[EXCERPTED DATA]:
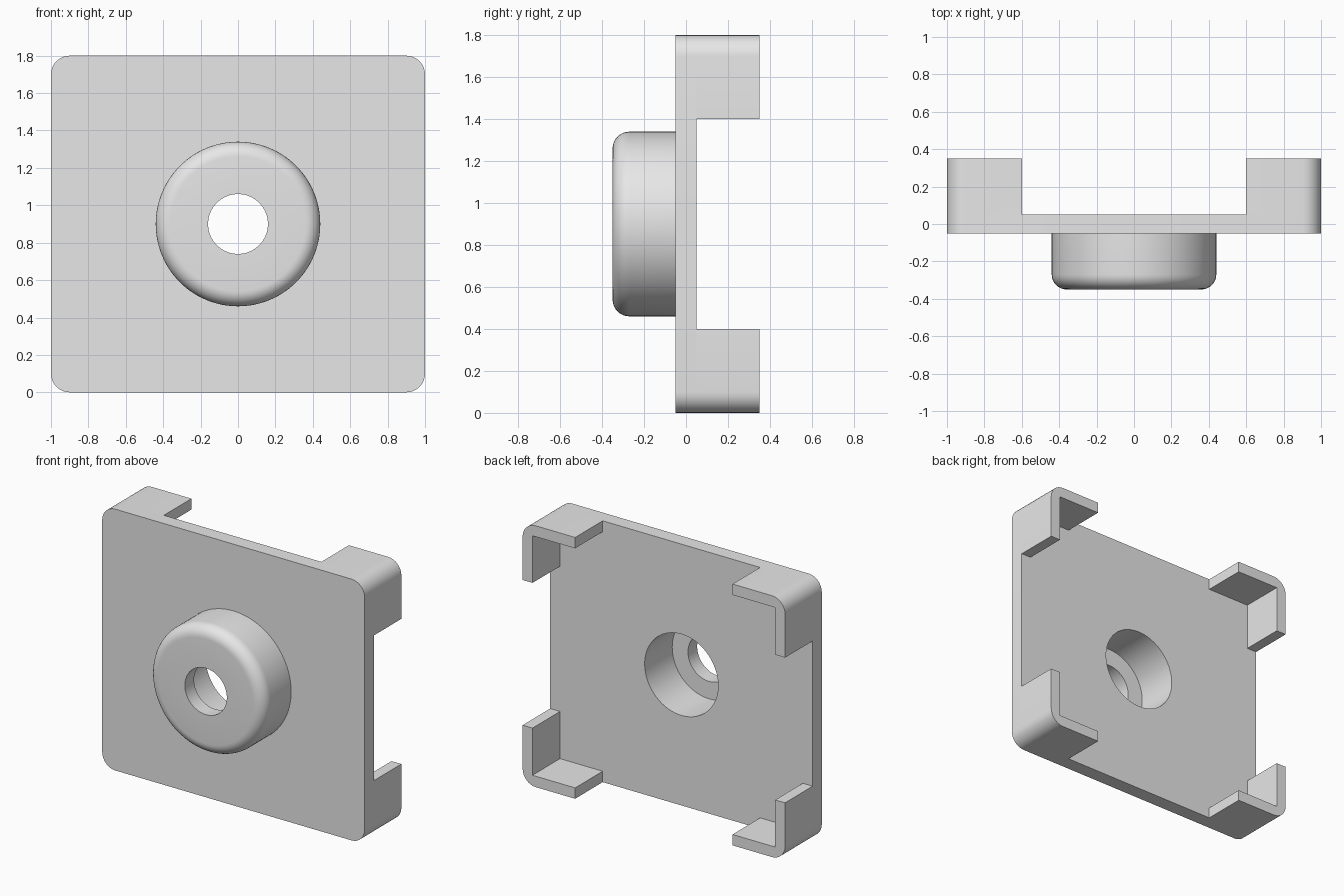
import bpy, bmesh
from math import sin, cos, pi, radians
from mathutils import Vector

if "Cube" in bpy.data.objects:
    bpy.data.objects.remove(bpy.data.objects["Cube"])

MID_Z = 0.9                       # height of the plate centre
HALF_X, HALF_Z = 1.0, 0.9         # half size of the plate
ROUND, WALL, LEG = 0.1, 0.075, 0.4
FRONT, BACK, RIM = -0.05, 0.05, 0.35
BOSS_R, BOSS_FRONT, FILLET = 0.44, -0.35, 0.08
HOLE_R, BORE_R, BORE_FLOOR = 0.16, 0.28, -0.25
SEGMENTS = 96

grey = bpy.data.materials.new("light grey")
grey.use_nodes = True
grey.diffuse_color = (0.8, 0.8, 0.8, 1)
grey.node_tree.nodes["Principled BSDF"].inputs["Base Color"].default_value = (0.8, 0.8, 0.8, 1)


def arc(cx, cy, r, start, end, steps=8):
    angles = [radians(start + (end - start) * i / steps) for i in range(steps + 1)]
    return [(cx + r * cos(a), cy + r * sin(a)) for a in angles]


def finish(name, bm):
    bmesh.ops.recalc_face_normals(bm, faces=bm.faces[:])
    mesh = bpy.data.meshes.new(name)
    bm.to_mesh(mesh)
    bm.free()
    mesh.materials.append(grey)
    obj = bpy.data.objects.new(name, mesh)
    obj.location.z = MID_Z
    bpy.context.collection.objects.link(obj)
    return obj


def extrude_profile(name, points, y0, y1):
    """Extrude an outline in x and z from y0 to y1."""
    bm = bmesh.new()
    face = bm.faces.new([bm.verts.new((x, y0, z)) for x, z in points])
    moved = bmesh.ops.extrude_face_region(bm, geom=[face], use_keep_orig=True)["geom"]
    verts = [v for v in moved if isinstance(v, bmesh.types.BMVert)]
    bmesh.ops.translate(bm, verts=verts, vec=(0, y1 - y0, 0))
    return finish(name, bm)


def lathe(name, profile):
    """Turn a closed outline of (radius, y) points about the y axis."""
    bm = bmesh.new()
    verts = [bm.verts.new((r, y, 0)) for r, y in profile]
    edges = [bm.edges.new((v, verts[i - 1])) for i, v in enumerate(verts)]
    bmesh.ops.spin(bm, geom=verts + edges, cent=(0, 0, 0), axis=(0, 1, 0),
                   angle=2 * pi, steps=SEGMENTS, use_merge=True)
    bmesh.ops.remove_doubles(bm, verts=bm.verts[:], dist=1e-5)
    return finish(name, bm)


# Plate with rounded corners
cx, cz = HALF_X - ROUND, HALF_Z - ROUND
outline = (arc(cx, cz, ROUND, 0, 90) + arc(-cx, cz, ROUND, 90, 180)
           + arc(-cx, -cz, ROUND, 180, 270) + arc(cx, -cz, ROUND, 270, 360))
plate = extrude_profile("plate", outline, FRONT, BACK)

# Bore through the plate
cutter = extrude_profile("bore_cutter", arc(0, 0, BORE_R, 0, 360, SEGMENTS)[:-1], -0.2, 0.2)
cutter.hide_render = True
cutter.hide_set(True)
cutter.display_type = 'WIRE'
cut = plate.modifiers.new("bore", 'BOOLEAN')
cut.operation = 'DIFFERENCE'
cut.solver = 'EXACT'
cut.object = cutter

# Round boss with a filleted front rim and a stepped hole
boss = lathe("boss", [(HOLE_R, BOSS_FRONT)]
             + arc(BOSS_R - FILLET, BOSS_FRONT + FILLET, FILLET, -90, 0)
             + [(BOSS_R, FRONT), (BORE_R, FRONT), (BORE_R, BORE_FLOOR), (HOLE_R, BORE_FLOOR)])

# L-shaped corner walls, mirrored to all four corners
ix, iz = HALF_X - WALL, HALF_Z - WALL
walls = extrude_profile("corner_walls", arc(cx, cz, ROUND, 0, 90) + [
    (HALF_X - LEG, HALF_Z), (HALF_X - LEG, iz), (ix, iz),
    (ix, HALF_Z - LEG), (HALF_X, HALF_Z - LEG)], BACK, RIM)
mirror = walls.modifiers.new("four_corners", 'MIRROR')
mirror.use_axis = (True, False, True)
mirror.use_mirror_merge = False

# Smooth the curves, keep the edges sharp
for obj in (plate, boss, walls):
    bpy.ops.object.select_all(action='DESELECT')
    obj.select_set(True)
    bpy.context.view_layer.objects.active = obj
    bpy.ops.object.shade_smooth_by_angle(angle=radians(30))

[WORK TO BE COMPLETED]:
Copy the listing word for word, excluding its pictures.

[TASK RESULT]:
import bpy, bmesh
from math import sin, cos, pi, radians
from mathutils import Vector

if "Cube" in bpy.data.objects:
    bpy.data.objects.remove(bpy.data.objects["Cube"])

MID_Z = 0.9                       # height of the plate centre
HALF_X, HALF_Z = 1.0, 0.9         # half size of the plate
ROUND, WALL, LEG = 0.1, 0.075, 0.4
FRONT, BACK, RIM = -0.05, 0.05, 0.35
BOSS_R, BOSS_FRONT, FILLET = 0.44, -0.35, 0.08
HOLE_R, BORE_R, BORE_FLOOR = 0.16, 0.28, -0.25
SEGMENTS = 96

grey = bpy.data.materials.new("light grey")
grey.use_nodes = True
grey.diffuse_color = (0.8, 0.8, 0.8, 1)
grey.node_tree.nodes["Principled BSDF"].inputs["Base Color"].default_value = (0.8, 0.8, 0.8, 1)


def arc(cx, cy, r, start, end, steps=8):
    angles = [radians(start + (end - start) * i / steps) for i in range(steps + 1)]
    return [(cx + r * cos(a), cy + r * sin(a)) for a in angles]


def finish(name, bm):
    bmesh.ops.recalc_face_normals(bm, faces=bm.faces[:])
    mesh = bpy.data.meshes.new(name)
    bm.to_mesh(mesh)
    bm.free()
    mesh.materials.append(grey)
    obj = bpy.data.objects.new(name, mesh)
    obj.location.z = MID_Z
    bpy.context.collection.objects.link(obj)
    return obj


def extrude_profile(name, points, y0, y1):
    """Extrude an outline in x and z from y0 to y1."""
    bm = bmesh.new()
    face = bm.faces.new([bm.verts.new((x, y0, z)) for x, z in points])
    moved = bmesh.ops.extrude_face_region(bm, geom=[face], use_keep_orig=True)["geom"]
    verts = [v for v in moved if isinstance(v, bmesh.types.BMVert)]
    bmesh.ops.translate(bm, verts=verts, vec=(0, y1 - y0, 0))
    return finish(name, bm)


def lathe(name, profile):
    """Turn a closed outline of (radius, y) points about the y axis."""
    bm = bmesh.new()
    verts = [bm.verts.new((r, y, 0)) for r, y in profile]
    edges = [bm.edges.new((v, verts[i - 1])) for i, v in enumerate(verts)]
    bmesh.ops.spin(bm, geom=verts + edges, cent=(0, 0, 0), axis=(0, 1, 0),
                   angle=2 * pi, steps=SEGMENTS, use_merge=True)
    bmesh.ops.remove_doubles(bm, verts=bm.verts[:], dist=1e-5)
    return finish(name, bm)


# Plate with rounded corners
cx, cz = HALF_X - ROUND, HALF_Z - ROUND
outline = (arc(cx, cz, ROUND, 0, 90) + arc(-cx, cz, ROUND, 90, 180)
           + arc(-cx, -cz, ROUND, 180, 270) + arc(cx, -cz, ROUND, 270, 360))
plate = extrude_profile("plate", outline, FRONT, BACK)

# Bore through the plate
cutter = extrude_profile("bore_cutter", arc(0, 0, BORE_R, 0, 360, SEGMENTS)[:-1], -0.2, 0.2)
cutter.hide_render = True
cutter.hide_set(True)
cutter.display_type = 'WIRE'
cut = plate.modifiers.new("bore", 'BOOLEAN')
cut.operation = 'DIFFERENCE'
cut.solver = 'EXACT'
cut.object = cutter

# Round boss with a filleted front rim and a stepped hole
boss = lathe("boss", [(HOLE_R, BOSS_FRONT)]
             + arc(BOSS_R - FILLET, BOSS_FRONT + FILLET, FILLET, -90, 0)
             + [(BOSS_R, FRONT), (BORE_R, FRONT), (BORE_R, BORE_FLOOR), (HOLE_R, BORE_FLOOR)])

# L-shaped corner walls, mirrored to all four corners
ix, iz = HALF_X - WALL, HALF_Z - WALL
walls = extrude_profile("corner_walls", arc(cx, cz, ROUND, 0, 90) + [
    (HALF_X - LEG, HALF_Z), (HALF_X - LEG, iz), (ix, iz),
    (ix, HALF_Z - LEG), (HALF_X, HALF_Z - LEG)], BACK, RIM)
mirror = walls.modifiers.new("four_corners", 'MIRROR')
mirror.use_axis = (True, False, True)
mirror.use_mirror_merge = False

# Smooth the curves, keep the edges sharp
for obj in (plate, boss, walls):
    bpy.ops.object.select_all(action='DESELECT')
    obj.select_set(True)
    bpy.context.view_layer.objects.active = obj
    bpy.ops.object.shade_smooth_by_angle(angle=radians(30))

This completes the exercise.